Write out exactly, please, every line from the beginning of the entries to the line holding "growing along +y", and no pictures.

(Collection entries)
- Opening Delimiter -
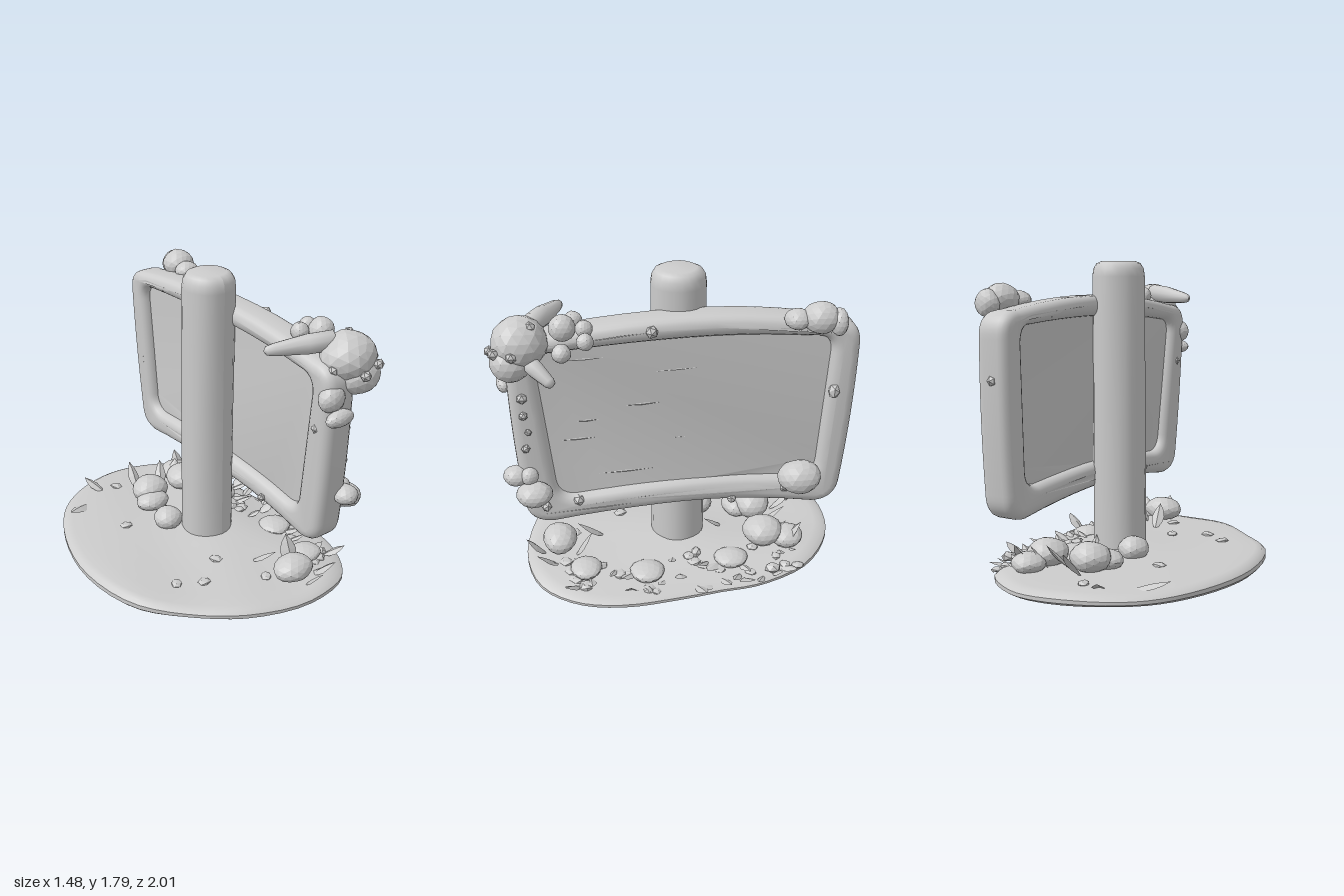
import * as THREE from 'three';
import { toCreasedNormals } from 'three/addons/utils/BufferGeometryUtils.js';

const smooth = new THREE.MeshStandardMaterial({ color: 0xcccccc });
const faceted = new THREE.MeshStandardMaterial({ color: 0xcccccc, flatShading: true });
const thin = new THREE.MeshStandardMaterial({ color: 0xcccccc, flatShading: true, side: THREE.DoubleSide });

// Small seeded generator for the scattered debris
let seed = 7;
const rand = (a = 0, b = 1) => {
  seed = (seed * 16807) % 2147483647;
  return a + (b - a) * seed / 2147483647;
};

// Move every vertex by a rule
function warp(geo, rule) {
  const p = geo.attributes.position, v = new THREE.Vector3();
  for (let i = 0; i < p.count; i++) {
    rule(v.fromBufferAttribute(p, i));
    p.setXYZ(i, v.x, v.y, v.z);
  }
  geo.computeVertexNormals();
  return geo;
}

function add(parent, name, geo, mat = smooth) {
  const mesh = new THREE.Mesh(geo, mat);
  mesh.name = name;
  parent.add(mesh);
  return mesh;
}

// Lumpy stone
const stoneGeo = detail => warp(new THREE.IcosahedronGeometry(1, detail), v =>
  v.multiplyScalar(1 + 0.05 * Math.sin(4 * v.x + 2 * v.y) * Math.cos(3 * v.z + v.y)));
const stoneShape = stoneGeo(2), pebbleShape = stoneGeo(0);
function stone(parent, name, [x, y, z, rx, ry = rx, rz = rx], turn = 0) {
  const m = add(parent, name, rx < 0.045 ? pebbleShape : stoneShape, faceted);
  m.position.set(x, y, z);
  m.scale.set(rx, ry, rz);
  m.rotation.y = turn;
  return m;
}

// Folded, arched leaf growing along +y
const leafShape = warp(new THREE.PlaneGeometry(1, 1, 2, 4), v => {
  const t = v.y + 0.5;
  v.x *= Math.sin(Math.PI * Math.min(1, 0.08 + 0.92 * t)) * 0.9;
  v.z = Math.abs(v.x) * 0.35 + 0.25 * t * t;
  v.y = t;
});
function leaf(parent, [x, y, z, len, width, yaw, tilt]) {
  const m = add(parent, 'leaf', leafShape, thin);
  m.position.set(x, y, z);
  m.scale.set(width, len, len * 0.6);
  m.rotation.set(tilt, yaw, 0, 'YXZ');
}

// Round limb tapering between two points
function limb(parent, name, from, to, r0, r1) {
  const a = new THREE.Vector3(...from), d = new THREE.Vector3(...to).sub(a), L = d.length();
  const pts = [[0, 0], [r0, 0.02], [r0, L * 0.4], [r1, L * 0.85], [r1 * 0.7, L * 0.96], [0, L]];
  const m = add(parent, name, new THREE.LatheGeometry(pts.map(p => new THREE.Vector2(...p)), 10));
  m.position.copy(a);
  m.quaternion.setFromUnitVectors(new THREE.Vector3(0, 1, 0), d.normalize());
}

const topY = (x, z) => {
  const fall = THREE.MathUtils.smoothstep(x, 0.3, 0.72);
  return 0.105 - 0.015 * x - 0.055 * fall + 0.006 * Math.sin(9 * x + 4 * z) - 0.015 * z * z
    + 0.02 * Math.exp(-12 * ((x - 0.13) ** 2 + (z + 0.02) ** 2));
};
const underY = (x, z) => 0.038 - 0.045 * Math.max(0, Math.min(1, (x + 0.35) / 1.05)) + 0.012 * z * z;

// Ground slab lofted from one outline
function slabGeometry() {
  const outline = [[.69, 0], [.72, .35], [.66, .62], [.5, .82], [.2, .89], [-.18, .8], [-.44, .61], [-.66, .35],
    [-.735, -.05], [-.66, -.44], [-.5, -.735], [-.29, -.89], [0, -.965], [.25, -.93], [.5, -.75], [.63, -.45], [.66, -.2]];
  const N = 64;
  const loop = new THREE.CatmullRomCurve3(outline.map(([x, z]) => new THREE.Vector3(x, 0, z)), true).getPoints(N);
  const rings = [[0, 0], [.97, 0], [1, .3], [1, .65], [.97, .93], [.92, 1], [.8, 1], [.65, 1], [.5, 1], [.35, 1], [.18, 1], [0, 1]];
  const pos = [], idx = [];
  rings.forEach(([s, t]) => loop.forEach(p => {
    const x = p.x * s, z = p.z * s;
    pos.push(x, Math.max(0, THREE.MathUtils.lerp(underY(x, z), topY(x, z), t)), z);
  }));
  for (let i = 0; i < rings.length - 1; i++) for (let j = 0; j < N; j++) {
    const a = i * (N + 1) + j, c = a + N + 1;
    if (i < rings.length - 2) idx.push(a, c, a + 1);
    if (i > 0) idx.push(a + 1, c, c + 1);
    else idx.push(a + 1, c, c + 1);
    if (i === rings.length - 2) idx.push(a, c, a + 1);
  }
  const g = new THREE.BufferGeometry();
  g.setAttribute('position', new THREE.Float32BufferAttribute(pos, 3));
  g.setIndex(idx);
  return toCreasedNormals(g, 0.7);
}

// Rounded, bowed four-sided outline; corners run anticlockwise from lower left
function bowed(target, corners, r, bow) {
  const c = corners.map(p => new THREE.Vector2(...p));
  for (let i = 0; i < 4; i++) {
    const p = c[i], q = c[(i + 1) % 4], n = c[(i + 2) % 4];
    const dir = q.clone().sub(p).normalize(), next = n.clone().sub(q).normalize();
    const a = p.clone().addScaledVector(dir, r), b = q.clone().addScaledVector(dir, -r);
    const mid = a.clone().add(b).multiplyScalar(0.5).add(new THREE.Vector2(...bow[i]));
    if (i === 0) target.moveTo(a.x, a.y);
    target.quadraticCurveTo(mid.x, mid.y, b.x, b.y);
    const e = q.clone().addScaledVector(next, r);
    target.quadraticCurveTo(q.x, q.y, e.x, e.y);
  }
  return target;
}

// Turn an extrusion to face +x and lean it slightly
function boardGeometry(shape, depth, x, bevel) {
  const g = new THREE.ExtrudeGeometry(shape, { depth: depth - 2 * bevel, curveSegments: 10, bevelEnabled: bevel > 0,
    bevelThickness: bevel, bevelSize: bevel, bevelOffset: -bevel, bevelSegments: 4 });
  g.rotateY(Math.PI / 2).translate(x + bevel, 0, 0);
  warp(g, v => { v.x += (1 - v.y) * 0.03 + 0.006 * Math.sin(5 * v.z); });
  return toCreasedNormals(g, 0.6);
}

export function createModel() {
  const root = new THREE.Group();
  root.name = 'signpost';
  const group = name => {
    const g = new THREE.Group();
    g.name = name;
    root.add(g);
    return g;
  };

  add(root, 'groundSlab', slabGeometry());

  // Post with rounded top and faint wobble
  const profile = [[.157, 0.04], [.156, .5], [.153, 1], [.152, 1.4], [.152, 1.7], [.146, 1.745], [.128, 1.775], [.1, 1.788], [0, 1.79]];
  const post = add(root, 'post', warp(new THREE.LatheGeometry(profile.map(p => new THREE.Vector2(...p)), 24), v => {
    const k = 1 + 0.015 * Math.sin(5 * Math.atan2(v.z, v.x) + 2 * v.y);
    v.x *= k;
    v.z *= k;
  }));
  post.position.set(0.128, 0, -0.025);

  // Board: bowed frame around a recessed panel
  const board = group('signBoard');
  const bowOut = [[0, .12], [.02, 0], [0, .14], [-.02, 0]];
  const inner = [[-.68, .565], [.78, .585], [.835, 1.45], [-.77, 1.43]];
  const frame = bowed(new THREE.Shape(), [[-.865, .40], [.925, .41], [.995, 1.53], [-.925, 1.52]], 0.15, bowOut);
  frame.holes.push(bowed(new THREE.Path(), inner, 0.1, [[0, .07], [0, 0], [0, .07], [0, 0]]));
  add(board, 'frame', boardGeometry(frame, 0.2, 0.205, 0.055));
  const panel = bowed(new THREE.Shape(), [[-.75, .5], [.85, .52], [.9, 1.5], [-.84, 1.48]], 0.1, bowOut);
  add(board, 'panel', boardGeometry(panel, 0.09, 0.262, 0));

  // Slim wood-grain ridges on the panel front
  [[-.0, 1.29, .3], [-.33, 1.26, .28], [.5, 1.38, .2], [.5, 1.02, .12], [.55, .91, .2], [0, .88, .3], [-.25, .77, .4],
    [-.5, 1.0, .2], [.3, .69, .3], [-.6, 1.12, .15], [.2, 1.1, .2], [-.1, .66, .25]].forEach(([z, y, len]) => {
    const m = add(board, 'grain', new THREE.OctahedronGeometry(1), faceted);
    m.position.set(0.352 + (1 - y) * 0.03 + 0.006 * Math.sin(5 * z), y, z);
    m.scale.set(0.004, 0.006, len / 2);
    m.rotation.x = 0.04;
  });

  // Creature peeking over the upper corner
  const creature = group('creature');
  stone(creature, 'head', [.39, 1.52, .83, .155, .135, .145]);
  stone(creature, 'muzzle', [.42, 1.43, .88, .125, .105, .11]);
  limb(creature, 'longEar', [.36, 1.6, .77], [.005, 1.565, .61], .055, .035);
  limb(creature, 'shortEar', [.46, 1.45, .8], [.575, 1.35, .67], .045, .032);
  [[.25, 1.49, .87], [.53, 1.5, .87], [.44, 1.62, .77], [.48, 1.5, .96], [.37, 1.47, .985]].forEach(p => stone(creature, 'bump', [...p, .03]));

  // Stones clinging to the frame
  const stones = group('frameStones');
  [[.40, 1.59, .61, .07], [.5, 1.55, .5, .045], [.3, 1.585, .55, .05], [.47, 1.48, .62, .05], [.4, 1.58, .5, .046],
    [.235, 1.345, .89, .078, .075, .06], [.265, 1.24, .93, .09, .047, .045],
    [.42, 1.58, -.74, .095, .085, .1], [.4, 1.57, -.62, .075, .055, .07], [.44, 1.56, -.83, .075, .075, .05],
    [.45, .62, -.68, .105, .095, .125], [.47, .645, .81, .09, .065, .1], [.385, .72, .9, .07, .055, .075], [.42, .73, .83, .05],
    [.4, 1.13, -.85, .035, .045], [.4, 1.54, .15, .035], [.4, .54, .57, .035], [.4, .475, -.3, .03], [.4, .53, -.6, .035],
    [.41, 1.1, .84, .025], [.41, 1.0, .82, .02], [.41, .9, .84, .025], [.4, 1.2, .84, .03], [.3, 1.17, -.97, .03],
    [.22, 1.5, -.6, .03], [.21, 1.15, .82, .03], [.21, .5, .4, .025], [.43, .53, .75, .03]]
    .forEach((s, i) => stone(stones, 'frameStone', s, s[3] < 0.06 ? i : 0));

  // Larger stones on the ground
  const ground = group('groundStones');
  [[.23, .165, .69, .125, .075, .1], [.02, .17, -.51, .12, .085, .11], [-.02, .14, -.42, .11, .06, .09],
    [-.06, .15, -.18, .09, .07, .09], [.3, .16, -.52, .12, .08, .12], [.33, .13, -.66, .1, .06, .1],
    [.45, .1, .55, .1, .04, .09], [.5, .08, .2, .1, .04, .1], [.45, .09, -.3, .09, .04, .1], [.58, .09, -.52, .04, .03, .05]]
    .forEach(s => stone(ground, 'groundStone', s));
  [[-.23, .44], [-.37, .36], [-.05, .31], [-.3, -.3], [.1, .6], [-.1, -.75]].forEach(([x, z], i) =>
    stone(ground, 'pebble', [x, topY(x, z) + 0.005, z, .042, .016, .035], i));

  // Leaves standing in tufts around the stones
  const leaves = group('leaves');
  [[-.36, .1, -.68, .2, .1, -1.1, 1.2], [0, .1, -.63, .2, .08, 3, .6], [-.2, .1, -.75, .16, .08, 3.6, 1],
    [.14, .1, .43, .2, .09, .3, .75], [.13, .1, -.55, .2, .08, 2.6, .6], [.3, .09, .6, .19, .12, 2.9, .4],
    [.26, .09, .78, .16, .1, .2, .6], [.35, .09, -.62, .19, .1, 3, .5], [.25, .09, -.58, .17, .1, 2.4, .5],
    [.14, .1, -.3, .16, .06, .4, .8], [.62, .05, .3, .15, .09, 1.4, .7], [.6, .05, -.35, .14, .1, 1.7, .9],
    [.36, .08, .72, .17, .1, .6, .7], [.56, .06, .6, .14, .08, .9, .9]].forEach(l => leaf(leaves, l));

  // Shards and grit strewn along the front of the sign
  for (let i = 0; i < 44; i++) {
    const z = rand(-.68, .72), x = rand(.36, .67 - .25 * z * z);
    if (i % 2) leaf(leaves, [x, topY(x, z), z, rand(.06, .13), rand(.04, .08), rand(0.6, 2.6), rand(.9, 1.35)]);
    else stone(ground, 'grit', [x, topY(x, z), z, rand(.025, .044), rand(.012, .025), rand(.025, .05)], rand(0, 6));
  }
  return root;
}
- Closing Delimiter -
• Solution for this task:
import * as THREE from 'three';
import { toCreasedNormals } from 'three/addons/utils/BufferGeometryUtils.js';

const smooth = new THREE.MeshStandardMaterial({ color: 0xcccccc });
const faceted = new THREE.MeshStandardMaterial({ color: 0xcccccc, flatShading: true });
const thin = new THREE.MeshStandardMaterial({ color: 0xcccccc, flatShading: true, side: THREE.DoubleSide });

// Small seeded generator for the scattered debris
let seed = 7;
const rand = (a = 0, b = 1) => {
  seed = (seed * 16807) % 2147483647;
  return a + (b - a) * seed / 2147483647;
};

// Move every vertex by a rule
function warp(geo, rule) {
  const p = geo.attributes.position, v = new THREE.Vector3();
  for (let i = 0; i < p.count; i++) {
    rule(v.fromBufferAttribute(p, i));
    p.setXYZ(i, v.x, v.y, v.z);
  }
  geo.computeVertexNormals();
  return geo;
}

function add(parent, name, geo, mat = smooth) {
  const mesh = new THREE.Mesh(geo, mat);
  mesh.name = name;
  parent.add(mesh);
  return mesh;
}

// Lumpy stone
const stoneGeo = detail => warp(new THREE.IcosahedronGeometry(1, detail), v =>
  v.multiplyScalar(1 + 0.05 * Math.sin(4 * v.x + 2 * v.y) * Math.cos(3 * v.z + v.y)));
const stoneShape = stoneGeo(2), pebbleShape = stoneGeo(0);
function stone(parent, name, [x, y, z, rx, ry = rx, rz = rx], turn = 0) {
  const m = add(parent, name, rx < 0.045 ? pebbleShape : stoneShape, faceted);
  m.position.set(x, y, z);
  m.scale.set(rx, ry, rz);
  m.rotation.y = turn;
  return m;
}

// Folded, arched leaf growing along +y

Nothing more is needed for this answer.